What many other studies have shown, in contrast, is that it’s the content of what’s watched that matters. In fact, in a brand new study (November 2007), Christakis & Zimmerman, the researchers whose work ignited the controversy in the first place, now confirm what critics of their 2004 study have said all along: Content does matter! Specifically, they found that viewing of educational programs (e.g.,” Sesame Street” “Blues Clues,” “Barney”) before age 3 was totally unrelated to later attentional problems, while viewing of violent programs (e.g., “Power Rangers,” ” Scooby Doo”) and purely entertainment programs (e.g., “Rugrats,” “Aristocats”) was. The authors suggest the difference is due to the slower pacing and infant-appropriate language typical of educational programming—including all Baby Signs® DVDs.

 

On the positive side, data do show that watching television shows that elicit participation, like Dora the Explorer and Blue’s Clues, actually facilitates language development, as do shows that feature simple language in ways children can follow, like Clifford the Big Red Dog. Our Baby Signs® DVDs follow these same time-tested teaching strategies to promote infant learning.
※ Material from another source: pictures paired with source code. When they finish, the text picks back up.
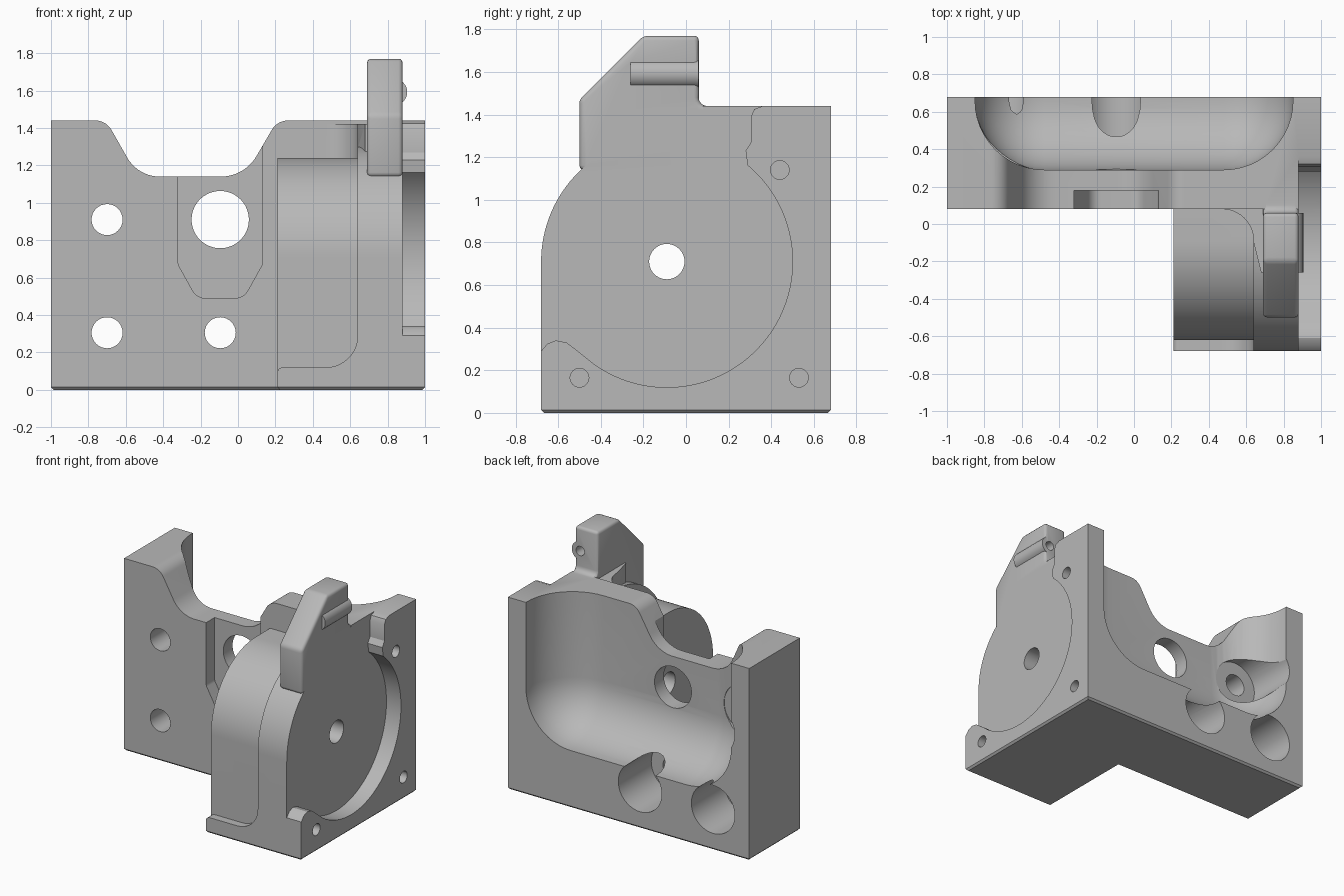
import bpy, bmesh, math
from mathutils import Vector

old = bpy.data.objects.get("Cube")
if old:
    bpy.data.objects.remove(old, do_unlink=True)

grey = bpy.data.materials.new("plain_grey")
grey.use_nodes = True
COLOUR = (0.48, 0.48, 0.48, 1)
grey.diffuse_color = COLOUR
grey.node_tree.nodes["Principled BSDF"].inputs["Base Color"].default_value = COLOUR


def make(name, bm):
    bmesh.ops.recalc_face_normals(bm, faces=bm.faces)
    mesh = bpy.data.meshes.new(name)
    bm.to_mesh(mesh)
    bm.free()
    mesh.materials.append(grey)
    ob = bpy.data.objects.new(name, mesh)
    bpy.context.collection.objects.link(ob)
    return ob


def rounded(points, steps=10):
    """Outline whose corners (u, v, radius) are turned into arcs."""
    out = []
    for i, p in enumerate(points):
        c = Vector(p[:2])
        if len(p) == 2:
            out.append(c)
            continue
        a = (Vector(points[i - 1][:2]) - c).normalized()
        b = (Vector(points[(i + 1) % len(points)][:2]) - c).normalized()
        half = a.angle(b) / 2
        centre = c + (a + b).normalized() * p[2] / math.sin(half)
        start = c + a * p[2] / math.tan(half) - centre
        sweep = math.pi - 2 * half
        end = c + b * p[2] / math.tan(half) - centre
        sign = 1 if start.x * end.y - start.y * end.x > 0 else -1
        for k in range(steps + 1):
            t = sign * sweep * k / steps
            out.append(centre + Vector((start.x * math.cos(t) - start.y * math.sin(t),
                                        start.x * math.sin(t) + start.y * math.cos(t))))
    return out


def prism(name, axis, outline, lo, hi, bevel=0):
    """Extrude an outline along an axis from lo to hi."""
    place = {"x": lambda u, v, w: (w, u, v),
             "y": lambda u, v, w: (u, w, v),
             "z": lambda u, v, w: (u, v, w)}[axis]
    bm = bmesh.new()
    rings = [[bm.verts.new(place(u, v, w)) for u, v in outline] for w in (lo, hi)]
    for ring in rings:
        bm.faces.new(ring)
    n = len(outline)
    for i in range(n):
        j = (i + 1) % n
        bm.faces.new((rings[0][i], rings[0][j], rings[1][j], rings[1][i]))
    if bevel:
        bmesh.ops.recalc_face_normals(bm, faces=bm.faces)
        sharp = [e for e in bm.edges if e.calc_face_angle(0) > 0.6]
        bmesh.ops.bevel(bm, geom=sharp, offset=bevel, segments=3, profile=0.5, affect="EDGES")
    return make(name, bm)


def arc(u, v, r, start=0, end=360, steps=64):
    return [(u + r * math.cos(math.radians(start + (end - start) * k / steps)),
             v + r * math.sin(math.radians(start + (end - start) * k / steps)))
            for k in range(steps + (end - start < 360))]


def combine(body, tool, operation):
    mod = body.modifiers.new(operation.lower(), "BOOLEAN")
    mod.operation, mod.solver, mod.object = operation, "EXACT", tool
    bpy.context.view_layer.objects.active = body
    bpy.ops.object.modifier_apply(modifier=mod.name)
    bpy.data.objects.remove(tool, do_unlink=True)


def add(*args, **kw):
    combine(body, prism(*args, **kw), "UNION")


def cut(axis, outline, lo, hi):
    combine(body, prism("cutter", axis, outline, lo, hi), "DIFFERENCE")


# Back block with a dipped top
body = prism("housing_body", "y", rounded([
    (-1, 0), (1, 0), (1, 1.44), (0.21, 1.44, 0.1), (0.035, 1.14, 0.22),
    (-0.535, 1.14, 0.2), (-0.705, 1.44, 0.1), (-1, 1.44)]), 0.08, 0.68)

# Side flange, drum, web and foot
add("flange", "x", rounded([(0.12, 0), (-0.68, 0), (-0.68, 1.3, 0.59), (0.12, 1.3)], 32), 0.64, 1)
add("drum", "x", rounded([(0.12, 0.02), (-0.62, 0.02), (-0.62, 1.24, 0.53), (0.12, 1.24)], 32), 0.21, 0.7)
add("web", "z", rounded([(0.88, 0.12), (0.46, 0.12), (0.46, 0.08), (0.64, 0.08, 0.17),
                         (0.64, -0.1), (0.68, -0.26), (0.88, -0.26)]), 0.6, 1.42)
add("foot", "y", rounded([(0.21, 0), (0.75, 0), (0.75, 0.4), (0.64, 0.4),
                          (0.64, 0.12, 0.17), (0.21, 0.12, 0.03)]), -0.68, 0.12)

# Rounded pocket open to the back and top
bm = bmesh.new()
bmesh.ops.create_cube(bm, size=1)
for v in bm.verts:
    v.co = (v.co.x * 1.7, 0.29 if v.co.y < 0 else 2, 0.43 if v.co.z < 0 else 3)
bmesh.ops.bevel(bm, geom=bm.edges[:], offset=0.37, segments=12, profile=0.5, affect="EDGES")
combine(body, make("pocket_cutter", bm), "DIFFERENCE")

# Shallow recess in the front wall
cut("y", rounded([(-0.32, 1.6), (-0.32, 0.67, 0.05), (-0.22, 0.49, 0.08),
                  (0.03, 0.49, 0.08), (0.13, 0.67, 0.05), (0.13, 1.6)]), 0, 0.18)

# Screw holes with counterbores, and the large central hole
for x, z in ((-0.7, 0.305), (-0.095, 0.305), (-0.7, 0.91)):
    cut("y", arc(x, z, 0.083, steps=32), -0.1, 0.8)
    cut("y", arc(x, z, 0.18, steps=48), 0.29, 0.8)
cut("y", arc(-0.095, 0.91, 0.153), -0.1, 0.8)

# Round recess in the side, leaving an ear at the lower front
ear = [(-0.69, 0.24), (-0.68, 0.29), (-0.65, 0.325), (-0.61, 0.34), (-0.56, 0.33), (-0.52, 0.3)]
top_step = [(0.28, 1.23), (0.305, 1.27), (0.305, 1.39), (0.32, 1.425), (0.36, 1.44), (0.36, 2)]
cut("x", ear + arc(-0.09, 0.71, 0.59, 235, 410) + top_step + [(-1, 2), (-1, 0.24)], 0.88, 1.2)

# Lever arm and its round rib
add("arm", "x", rounded([(-0.5, 1.14), (-0.5, 1.47), (-0.2, 1.77), (0.06, 1.77),
                         (0.06, 1.44, 0.04), (0.14, 1.44), (0.14, 1.14)], 5), 0.69, 0.88, bevel=0.022)
add("rib", "y", arc(0.835, 1.592, 0.07, steps=32), -0.26, 0.059)

# Shaft bore, side screw holes and rib hole
cut("x", arc(-0.09, 0.71, 0.083, steps=40), 0, 1.2)
for y, z in ((0.44, 1.14), (-0.5, 0.165), (0.53, 0.165)):
    cut("x", arc(y, z, 0.044, steps=24), 0.87, 1.2)
cut("y", arc(0.835, 1.592, 0.035, steps=20), -0.15, 0.2)

# Chamfer around the underside
bm = bmesh.new()
bm.from_mesh(body.data)
bmesh.ops.remove_doubles(bm, verts=bm.verts, dist=0.0001)
rim = [e for e in bm.edges if all(v.co.z < 0.001 for v in e.verts)
       and len(e.link_faces) == 2 and e.calc_face_angle(0) > 0.6]
bmesh.ops.bevel(bm, geom=rim, offset=0.014, segments=1, affect="EDGES")
bm.to_mesh(body.data)
bm.free()

body.data.materials.clear()
body.data.materials.append(grey)
for p in body.data.polygons:
    p.material_index = 0
bpy.ops.object.select_all(action="DESELECT")
body.select_set(True)
bpy.context.view_layer.objects.active = body
bpy.ops.object.shade_smooth_by_angle(angle=math.radians(30))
In fact, our own research shows that Baby Signs® DVDs actually teach babies signs—and we know that signs benefit babies in many ways, including social and emotional development as well as language and intelligence. 

 

SO WHY DID THE AAP STATE THINGS SO STRONGLY? 
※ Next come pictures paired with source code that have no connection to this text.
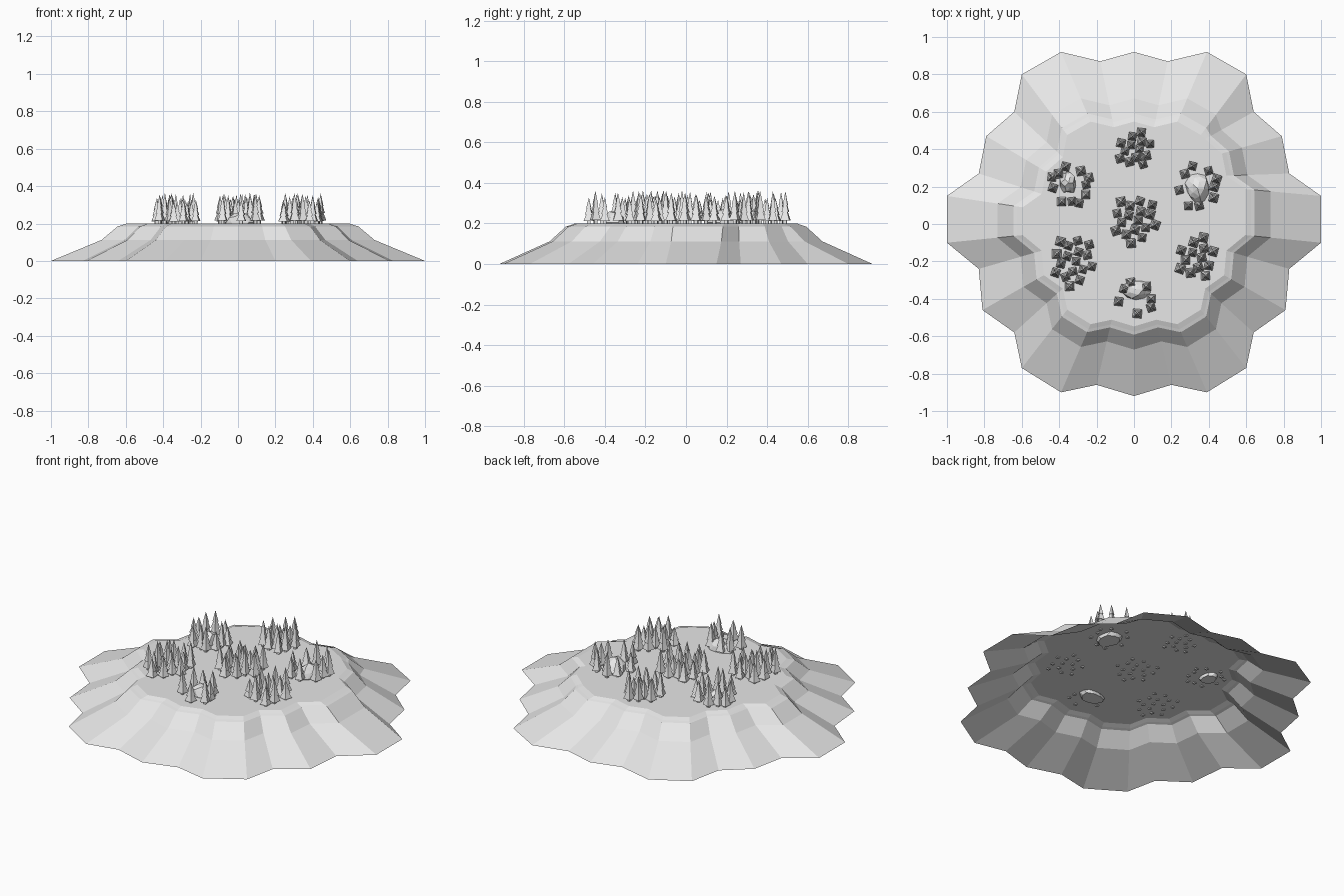
import bpy
import bmesh
import math
import random
from mathutils import Matrix, Vector

random.seed(4)

default_cube = bpy.data.objects.get("Cube")
if default_cube:
    bpy.data.objects.remove(default_cube, do_unlink=True)

# One plain colour for everything
grey = bpy.data.materials.new("light grey")
grey.use_nodes = True
colour = (0.8, 0.8, 0.8, 1)
grey.diffuse_color = colour
for node in grey.node_tree.nodes:
    if node.type == "BSDF_PRINCIPLED":
        node.inputs["Base Color"].default_value = colour

PLATEAU = 0.2
GOLDEN_ANGLE = math.pi * (3 - math.sqrt(5))


def finish(bm, name):
    """Turn a bmesh into a named, flat shaded object."""
    mesh = bpy.data.meshes.new(name)
    bm.to_mesh(mesh)
    bm.free()
    mesh.materials.append(grey)
    part = bpy.data.objects.new(name, mesh)
    bpy.context.collection.objects.link(part)
    return part


# Left half of the scalloped shoreline, from back to front
HALF_SHORE = [
    (0, 0.92), (0.18, 0.87), (0.39, 0.92), (0.6, 0.8), (0.64, 0.6), (0.79, 0.47),
    (0.83, 0.27), (1, 0.15), (1, -0.1), (0.83, -0.24), (0.81, -0.46),
    (0.64, -0.58), (0.6, -0.77), (0.39, -0.9), (0.2, -0.86), (0, -0.92),
]

# Slope profile: (scale of the shoreline, height)
SLOPE = [(1, 0), (0.73, 0.112), (0.643, 0.185), (0.625, 0.19), (0.595, PLATEAU)]


def build_island():
    """Loft the shrinking shoreline up to a flat plateau, open below."""
    mirrored = [(-x, y) for x, y in reversed(HALF_SHORE[1:-1])]
    shore = HALF_SHORE + mirrored
    bm = bmesh.new()
    rings = []
    for scale, height in SLOPE:
        ring = []
        for index, (x, y) in enumerate(shore):
            # the back left bays swing backwards as they climb
            swing = 0.24 * (1 - scale) if 4 <= index <= 7 else 0
            ring.append(bm.verts.new((x * scale, y * scale + swing, height)))
        rings.append(ring)
    for lower, upper in zip(rings, rings[1:]):
        for i in range(len(shore)):
            # index i - 1 wraps round to close the loop
            bm.faces.new((lower[i], lower[i - 1], upper[i - 1], upper[i]))
    plateau = bm.faces.new(list(reversed(rings[-1])))
    bmesh.ops.triangulate(bm, faces=[plateau])
    return finish(bm, "island_ground")


def add_cone(bm, location, bottom, top, radius, tip, turn):
    """Add a four sided cone or post between two heights."""
    place = Vector((location[0], location[1], (bottom + top) / 2))
    bmesh.ops.create_cone(
        bm, cap_ends=True, segments=4, radius1=radius, radius2=tip,
        depth=top - bottom,
        matrix=Matrix.Translation(place) @ Matrix.Rotation(turn, 4, "Z"),
    )


# Tiers of one fir tree: (bottom, top, radius), as shares of height and width
TIERS = [(0.1, 0.6, 1), (0.35, 0.8, 0.75), (0.58, 1, 0.5)]


def add_tree(bm, location):
    """A trunk rooted in the ground with stacked pyramid branches."""
    height = random.uniform(0.115, 0.165)
    width = random.uniform(0.029, 0.035)
    turn = math.radians(random.uniform(25, 65))
    add_cone(bm, location, PLATEAU - 0.006, PLATEAU + height * 0.2, 0.011, 0.011, turn)
    for low, high, share in TIERS:
        add_cone(bm, location, PLATEAU + height * low, PLATEAU + height * high,
                 width * share, 0, turn)


def build_grove(name, centre, radii, count, clearing=0):
    """Spread trees evenly over an ellipse, leaving its clearing empty."""
    bm = bmesh.new()
    for i in range(count):
        share = (i + 0.5) / count
        reach = math.sqrt(clearing ** 2 + (1 - clearing ** 2) * share)
        angle = i * GOLDEN_ANGLE
        add_tree(bm, (centre[0] + radii[0] * reach * math.cos(angle),
                      centre[1] + radii[1] * reach * math.sin(angle)))
    return finish(bm, name + "_trees")


def build_rock(name, location, size):
    """A rough faceted boulder, sunk into the plateau."""
    bm = bmesh.new()
    bmesh.ops.create_icosphere(bm, subdivisions=2, radius=1)
    for vert in bm.verts:
        vert.co *= random.uniform(0.82, 1.1)
        vert.co.z = max(vert.co.z, -0.4)
    bmesh.ops.scale(bm, vec=size, verts=bm.verts)
    bmesh.ops.translate(bm, vec=(location[0], location[1], PLATEAU + 0.005),
                        verts=bm.verts)
    return finish(bm, name + "_rock")


build_island()

# Dense groves
build_grove("back", (0.01, 0.4), (0.1, 0.1), 13)
build_grove("middle", (0, 0.02), (0.13, 0.13), 17)
build_grove("front_right", (-0.33, -0.2), (0.12, 0.14), 17)
build_grove("front_left", (0.34, -0.18), (0.11, 0.12), 13)

# Groves that ring a boulder
build_grove("back_right", (-0.34, 0.21), (0.11, 0.11), 11, clearing=0.75)
build_grove("back_left", (0.34, 0.2), (0.11, 0.12), 9, clearing=0.8)
build_grove("front", (0.01, -0.4), (0.1, 0.09), 7, clearing=0.8)

build_rock("back_right", (-0.35, 0.22), (0.045, 0.06, 0.06))
build_rock("back_left", (0.34, 0.19), (0.065, 0.08, 0.06))
build_rock("front", (0.01, -0.35), (0.08, 0.055, 0.06))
I think I know why. My hunch comes from something I heard Dr. Benjamin Spock himself say once. He said that doctors often try to scare their patients in order to keep them from doing extreme things, like not taking their medications long enough. He gave the example of a doctor who says to a mother, “And if you don’t give your child these vitamins every single day, he’ll develop rickets!” He continued, “That’s how we make them pay attention!” 

 

I believe the AAP is really targeting parents who, routinely and for long periods of time, use TV as a babysitter, let their babies watch alone, and pay no attention to content. In other words, the AAP is trying to scare irresponsible parents into behaving responsibly. The problem is that parents who are by nature “responsible,” are now being made to feel like bad parents if they allow their babies any TV viewing at all. 

 

THE BOTTOM LINE 

Remember the old adage, “Everything in moderation”? Well, that seems to be the safest position on this issue, too. Television, like any other tool or toy, can be a wonderful addition to a young child’s life—if the content is high in quality and it is used responsibly.